    • Class 2 contributions are paid at a flat rate of £2.40 per week (provided profits are above £4345 per annum. If they are not you can apply for a low earnings exemption certificate.)
    • Class 4 contributions are paid at a rate of 8% of profits between £5,715 and £43,875, and 1% on profits above £43,875.

    NI contributions are calculated on profits net of income tax.

    Full details can be found at

    [edit] Corporation Tax

    Paid by limited companies set up by self-employed individuals in order to trade.

    [edit] Corporation Tax rates

    Rates for financial years starting on 6 April






    Small Profits Rate < 300,000*





    Marginal Relief Lower Limit





    Marginal Relief Upper Limit





    Main rate of Corporation Tax





    Special rate for unit trusts and open-ended investment companies





    Full details can be found at

    Individuals will also be liable to personal tax and NI as per the income schedule and the company will pay a contribution toward National Insurance There are ways of reducing this, e.g by only paying yourself a salary equal to the personal allowance and taking the rest of your "pay" as dividends.

    If the company is used solely as an investment vehicle (i.e. no other business) then the following needs consideration;
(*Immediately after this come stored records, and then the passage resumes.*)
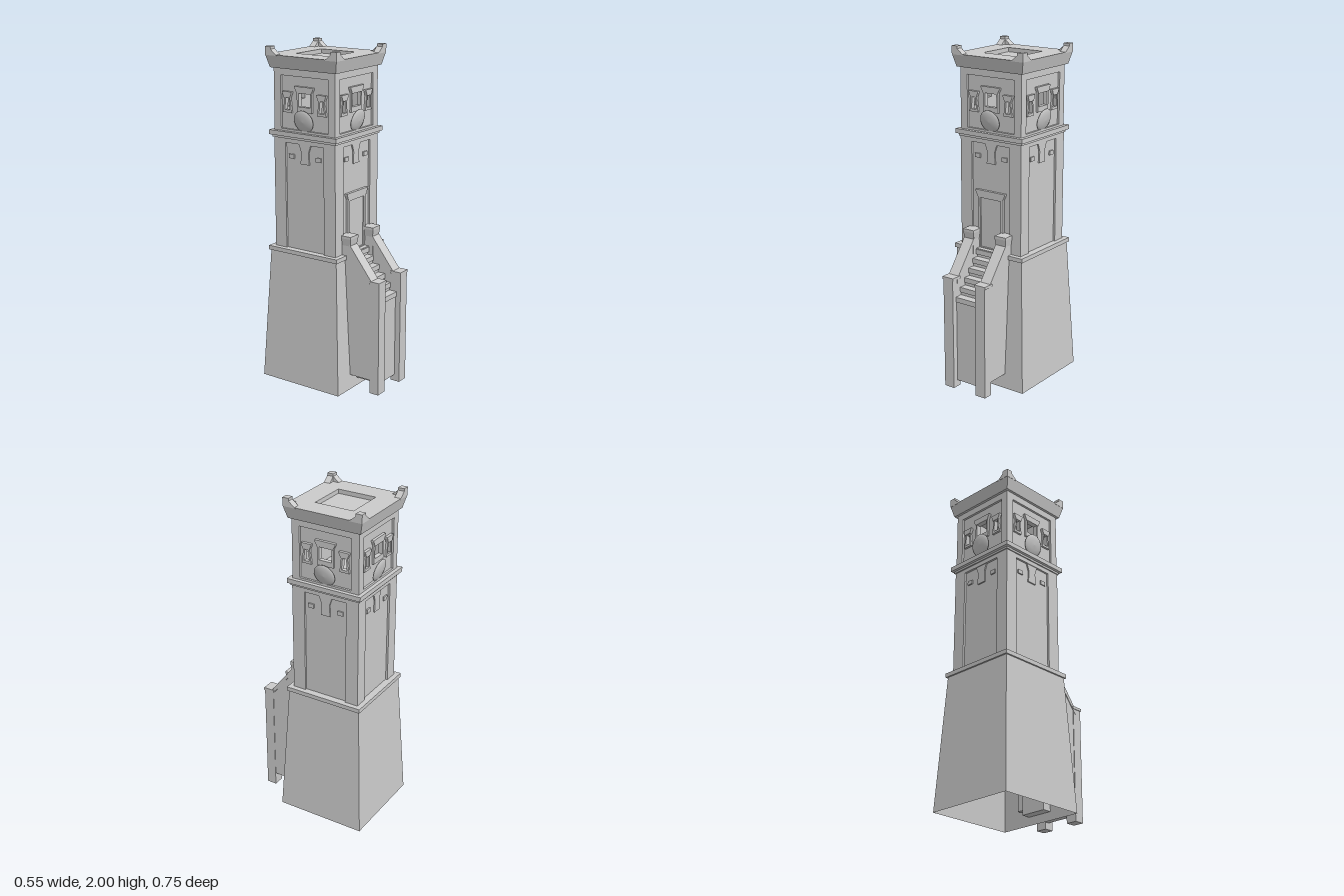
import * as THREE from 'three';

const material = new THREE.MeshStandardMaterial({ color: 0xcccccc, flatShading: true, side: THREE.DoubleSide });
const smooth = new THREE.MeshStandardMaterial({ color: 0xcccccc, side: THREE.DoubleSide });

function add(parent, name, geometry, x = 0, y = 0, z = 0, mat = material) {
  const mesh = new THREE.Mesh(geometry, mat);
  mesh.name = name;
  mesh.position.set(x, y, z);
  parent.add(mesh);
  return mesh;
}

// Box given by its limits on each axis
function box(parent, name, x0, x1, y0, y1, z0, z1) {
  return add(parent, name, new THREE.BoxGeometry(x1 - x0, y1 - y0, z1 - z0),
    (x0 + x1) / 2, (y0 + y1) / 2, (z0 + z1) / 2);
}

// Square solid of revolution: profile of [half width, height]
function squareLathe(parent, name, profile, x = 0, z = 0) {
  const points = profile.map(([h, y]) => new THREE.Vector2(h * Math.SQRT2, y));
  const geometry = new THREE.LatheGeometry(points, 4, Math.PI / 4).toNonIndexed();
  geometry.computeVertexNormals();
  return add(parent, name, geometry, x, 0, z);
}

const rect = (x0, x1, y0, y1) => [[x0, y0], [x1, y0], [x1, y1], [x0, y1]];

// Flat outline with holes, extruded from z0 to z1
function slab(parent, name, outline, holes, z0, z1) {
  const toPoints = (list) => list.map(([x, y]) => new THREE.Vector2(x, y));
  const shape = new THREE.Shape(toPoints(outline));
  for (const hole of holes) shape.holes.push(new THREE.Path(toPoints(hole)));
  const geometry = new THREE.ExtrudeGeometry(shape, { depth: z1 - z0, bevelEnabled: false });
  return add(parent, name, geometry, 0, 0, z0);
}

// Lintel that widens towards the top
function lintel(parent, x, w0, w1, y0, y1, z0, z1) {
  slab(parent, 'lintel', [[x - w0, y0], [x + w0, y0], [x + w1, y1 - 0.008], [x + w1, y1], [x - w1, y1], [x - w1, y1 - 0.008]], [], z0, z1);
}

// One face of the tower, seen along +z
function towerSide() {
  const side = new THREE.Group();
  side.name = 'towerSide';

  // Shaft frame around a sunken panel
  slab(side, 'shaftFrame', rect(-0.215, 0.215, 0.82, 1.5), [rect(-0.135, 0.135, 0.825, 1.455)], 0.2, 0.215);

  // Hanging keystone and its small brackets
  slab(side, 'keystone', [[-0.03, 1.34], [0.03, 1.34], [0.026, 1.41], [0.042, 1.455], [-0.042, 1.455], [-0.026, 1.41]], [], 0.2, 0.211);
  for (const s of [-1, 1]) {
    box(side, 'bracket', s * 0.095 - 0.018, s * 0.095 + 0.018, 1.365, 1.39, 0.2, 0.211);
  }

  // Lantern room frame and pierced wall
  const sideHole = (s) => [[s * 0.12 - 0.017, 1.645], [s * 0.12 + 0.017, 1.645], [s * 0.12 + 0.011, 1.715], [s * 0.12 - 0.011, 1.715]];
  const centreHole = rect(-0.04, 0.04, 1.67, 1.748);
  slab(side, 'roomFrame', rect(-0.213, 0.213, 1.51, 1.89), [rect(-0.165, 0.165, 1.535, 1.84)], 0.19, 0.213);
  slab(side, 'roomWall', rect(-0.2, 0.2, 1.51, 1.89), [centreHole, sideHole(-1), sideHole(1)], 0.185, 0.2);

  // Window surrounds
  slab(side, 'centreWindowFrame', rect(-0.052, 0.052, 1.64, 1.752), [centreHole], 0.19, 0.212);
  lintel(side, 0, 0.05, 0.065, 1.748, 1.785, 0.19, 0.217);
  for (const s of [-1, 1]) {
    const x = s * 0.12;
    slab(side, 'sideWindowFrame', [[x - 0.03, 1.63], [x + 0.03, 1.63], [x + 0.02, 1.72], [x - 0.02, 1.72]], [sideHole(s)], 0.19, 0.212);
    lintel(side, x, 0.021, 0.032, 1.715, 1.75, 0.19, 0.217);
  }

  // Shallow domed disc leaning outwards at the top
  const domeProfile = [[0, -0.008], [0.066, -0.004], [0.066, 0], [0.052, 0.006], [0.03, 0.011], [0, 0.013]]
    .map(([r, y]) => new THREE.Vector2(r, y));
  const disc = add(side, 'disc', new THREE.LatheGeometry(domeProfile, 32), 0, 1.59, 0.221, smooth);
  disc.rotation.x = Math.PI / 2 + 0.22;
  return side;
}

export function createModel() {
  const model = new THREE.Group();
  model.name = 'watchTower';

  const tower = new THREE.Group();
  tower.name = 'tower';
  tower.position.z = -0.1;
  model.add(tower);

  // Tapered plinth, open below
  squareLathe(tower, 'plinth', [[0.277, 0], [0.235, 0.805]]);
  box(tower, 'plinthBand', -0.245, 0.245, 0.8, 0.825, -0.245, 0.245);
  box(tower, 'shaft', -0.203, 0.203, 0.82, 1.5, -0.203, 0.203);
  squareLathe(tower, 'roomBand', [[0, 1.48], [0.222, 1.48], [0.222, 1.492], [0.236, 1.495], [0.236, 1.522], [0, 1.522]]);

  for (let i = 0; i < 4; i++) {
    const side = towerSide();
    side.rotation.y = i * Math.PI / 2;
    tower.add(side);
  }

  // Flared roof with a square sunken well
  squareLathe(tower, 'roof', [[0, 1.88], [0.228, 1.88], [0.247, 1.955], [0.12, 1.955], [0.12, 1.93], [0, 1.93]]);

  // Upturned roof corners, two wings meeting at each
  const wing = [[0.165, 1.95], [0.247, 1.95], [0.247, 2], [0.208, 2], [0.208, 1.985]];
  for (let i = 0; i < 4; i++) {
    const corner = new THREE.Group();
    corner.name = 'roofCorner';
    corner.rotation.y = i * Math.PI / 2;
    slab(corner, 'cornerWing', wing, [], 0.208, 0.247);
    slab(corner, 'cornerWing', wing.map(([x, y]) => [-x, y]).reverse(), [], 0.208, 0.247);
    tower.add(corner);
  }

  // Door with a flared lintel
  slab(tower, 'doorFrame', rect(-0.09, 0.09, 0.82, 1.145), [rect(-0.074, 0.074, 0.83, 1.13)], 0.2, 0.217);
  box(tower, 'door', -0.076, 0.076, 0.825, 1.135, 0.2, 0.208);
  lintel(tower, 0, 0.09, 0.105, 1.138, 1.177, 0.2, 0.221);

  // Staircase
  const stairs = new THREE.Group();
  stairs.name = 'stairs';
  model.add(stairs);
  const treads = [[0.345, 0.58], [0.302, 0.628], [0.262, 0.676], [0.222, 0.724], [0.182, 0.772]];
  box(stairs, 'stairBlock', -0.082, 0.082, 0.05, 0.555, 0.12, 0.338);
  for (const [z, y] of treads) {
    box(stairs, 'riser', -0.082, 0.082, 0.54, y - 0.01, 0.12, z - 0.007);
    box(stairs, 'tread', -0.082, 0.082, y - 0.03, y, 0.12, z);
  }
  box(stairs, 'landing', -0.082, 0.082, 0.79, 0.82, 0.1, 0.15);

  // Extrude a [z, y] outline across x
  const across = (name, outline, x0, x1) => {
    const mesh = slab(stairs, name, outline.map(([z, y]) => [-z, y]), [], 0, x1 - x0);
    mesh.rotation.y = Math.PI / 2;
    mesh.position.set(x0, 0, 0);
  };

  for (const s of [-1, 1]) {
    const c = s * 0.115;
    // Balustrade and sloping handrail
    across('balustrade', [[0.33, 0.09], [0.33, 0.66], [0.165, 0.875], [0.15, 0.875], [0.15, 0.09]], c - 0.031, c + 0.031);
    across('handrail', [[0.33, 0.655], [0.33, 0.688], [0.165, 0.9], [0.165, 0.867]], c - 0.035, c + 0.035);
    // Lower post with a thin cap, upper post with a flared cap
    box(stairs, 'lowerPost', c - 0.034, c + 0.034, 0.01, 0.69, 0.312, 0.372);
    box(stairs, 'lowerPostCap', c - 0.039, c + 0.039, 0.687, 0.703, 0.305, 0.375);
    box(stairs, 'upperPost', c - 0.032, c + 0.032, 0.25, 0.89, 0.112, 0.174);
    squareLathe(stairs, 'upperPostCap', [[0, 0.885], [0.033, 0.885], [0.039, 0.927], [0.039, 0.942], [0, 0.942]], c, 0.14);
  }
  return model;
}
    This will be construed as an investment company and subject to 30% corporation tax on all profits irrespective of the size of the profits. There are also VAT drawbacks on using the company as a pure investment company as the company will be subject to partial recovery rules. This will impact VAT recovery on software, data feeds, computer equipment etc. Only a very small proportion of the VAT incurred can be recovered.

    This structure also does not make efficient dividend payments as additional dividends will be subject to a higher rate of tax. The total tax payable on your gains will be higher than if you decide to go and do this outside the wrapper of a limited liability company.

    Seek proper tax advice before you decide on what to do.

    [edit] Sole trader or limited company?

    Up until recently small businesses were able to make annual tax savings of up to £4000 by operating as a company rather than a sole trader.

    Up to April 2004 you could pay less tax as a company because (since Apr 2002) small companies paid no corporation tax on the first £10000 of profits. Profits between £50,001 and £300,000 were taxed at 19% and a system of marginal tax relief smoothed the transition between the 0% and 19% levels for companies with profits between £10,001 and £50,000. As a director/shareholder of your own company you were able to reduce your income tax bill and avoid National Insurance altogether by paying yourself a salary limited to the personal allowance. You then paid yourself the rest of the money in dividends. This was a pleasant situation to be in!

    But, from April 2004, in an attempt to level the field between directors of small companies and the sole traders, any money paid out to an individual as dividends is now taxed at a minimum average corporation tax rate of 19%. The change has only affected companies with profits of less than £50,000 - those with larger profits have always paid tax at an average rate of 19% anyway. If you have a smaller company and want to pay yourself a dividend, but pay an average rate of less than 19%, you now have to find money to pay extra corporation tax to the Revenue, thus cutting the amount of the dividend.

    Business with the least profits have to pay the most extra in corporation tax, but even so, they still pay less tax overall than they would as sole traders.

    However against the tax saving advantages of incorporating, people who are thinking of operating as a company need to consider the drawbacks, which include:

    • More formal and costly accounting and reporting requirements.
    • More formal procedures for drawing money from the business
    • Tougher rules for expenses and fringe benefits

    The taxation of corporations set up by individuals is a complex subject and profession advice should be sought or in depth research carried out before deciding on a course of action. This article merely outlines the basics and should not be taken as advice in any form.

    [edit] T2W links


    [edit] External links

    Tax rates 2005/6
    Inland Revenue

    More information on limited companies